Report: Colorado snowpack only 52 percent of average

DENVER — The Natural Resources Conservation Service released its January snowpack report and indicates this water year is one of the driest on record for Colorado.

Since the late 1970s, a network of snow monitoring stations has tracked Colorado’s snowpack for water resource planning.

This year, the network of stations shows one of the driest ever recorded with snowpack at only 52 percent of average as of Friday.

There is some good news in that the amount of snowpack isn’t too far off the mark for the northernmost ranges.
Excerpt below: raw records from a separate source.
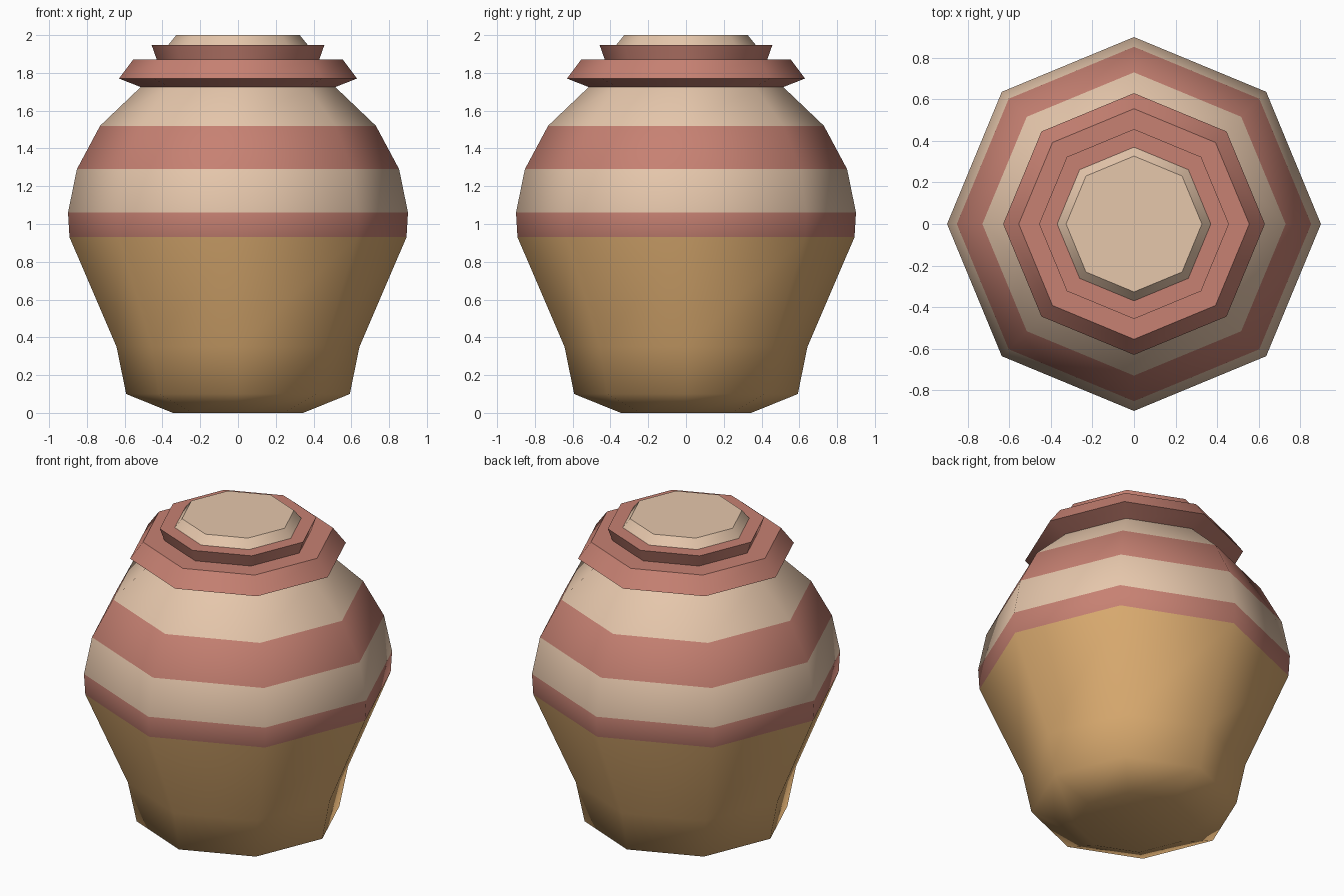
import bpy, bmesh, math

if "Cube" in bpy.data.objects:
    bpy.data.objects.remove(bpy.data.objects["Cube"])

SIDES = 8


def material(name, rgb):
    m = bpy.data.materials.new(name)
    m.diffuse_color = (*rgb, 1.0)
    m.use_nodes = True
    m.node_tree.nodes["Principled BSDF"].inputs["Base Color"].default_value = m.diffuse_color
    return m


cream = material("cream", (0.79, 0.57, 0.41))
red = material("terracotta_red", (0.57, 0.22, 0.17))
tan = material("tan_clay", (0.70, 0.405, 0.16))


def lathe(name, profile, mats, smooth_angle, band=None, cap_start=False, cap_end=False):
    """Spin (radius, z) points into an octagonal shell; band gives a material per ring."""
    bm = bmesh.new()
    rings = []
    for r, z in profile:
        rings.append([bm.verts.new((r * math.cos(math.tau * i / SIDES),
                                    r * math.sin(math.tau * i / SIDES), z))
                      for i in range(SIDES)])
    for k, (lo, hi) in enumerate(zip(rings, rings[1:])):
        for i in range(SIDES):
            j = (i + 1) % SIDES
            f = bm.faces.new((lo[i], lo[j], hi[j], hi[i]))
            f.material_index = band[k] if band else 0
    if cap_start:
        bm.faces.new(rings[0][::-1]).material_index = band[0] if band else 0
    if cap_end:
        bm.faces.new(rings[-1]).material_index = band[-1] if band else 0
    mesh = bpy.data.meshes.new(name)
    bm.to_mesh(mesh)
    bm.free()
    for m in mats:
        mesh.materials.append(m)
    ob = bpy.data.objects.new(name, mesh)
    bpy.context.collection.objects.link(ob)
    bpy.ops.object.select_all(action='DESELECT')
    ob.select_set(True)
    bpy.context.view_layer.objects.active = ob
    bpy.ops.object.shade_smooth_by_angle(angle=math.radians(smooth_angle))


# jar body: tan base, then alternating red and cream bands
lathe("jar_body",
      [(0.345, 0), (0.592, 0.10), (0.643, 0.35), (0.892, 0.93), (0.90, 1.06),
       (0.853, 1.29), (0.73, 1.52), (0.515, 1.725)],
      [tan, red, cream], 60, band=[0, 0, 0, 1, 2, 1, 2], cap_start=True)

# wide flared rim
lathe("rim", [(0.515, 1.725), (0.63, 1.77), (0.555, 1.87), (0.43, 1.87)], [red], 50)

# upper collar, widening upward
lathe("collar", [(0.43, 1.87), (0.457, 1.947), (0.37, 1.947)], [red], 50)

# cream stopper
lathe("stopper", [(0.37, 1.947), (0.327, 2.0)], [cream], 50, cap_end=True)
But it is a dismal season so far for the southern parts of the state in the San Miguel, Dolores, Animas and San Juan basin (25 percent); the Upper Rio Grande basin (30 percent) and the Gunnison basin (38 percent).

“From a water supply standpoint the good news for Colorado is that this is the first January in many years where every major river basin in the state is holding above average reservoir storage volumes,” according to the report.

“These values range from a low of 104 percent of average in the Gunnison to a high of 143 percent in the Arkansas River basin. Statewide reservoir storage currently resides at 115 percent of average.”

This is a very typical scenario for the state during a La Nina weather pattern that is currently happening. And the forecast for La Nina shows little change through early spring.

The chance of catching up to the average by the end of the season is not a very good one.

“While there is still a lot of winter left we would need to receive well above average precipitation for the rest of the season to achieve a normal peak snow accumulation, especially in southern Colorado,” NRCS hydrologist Karl Wetlaufer said.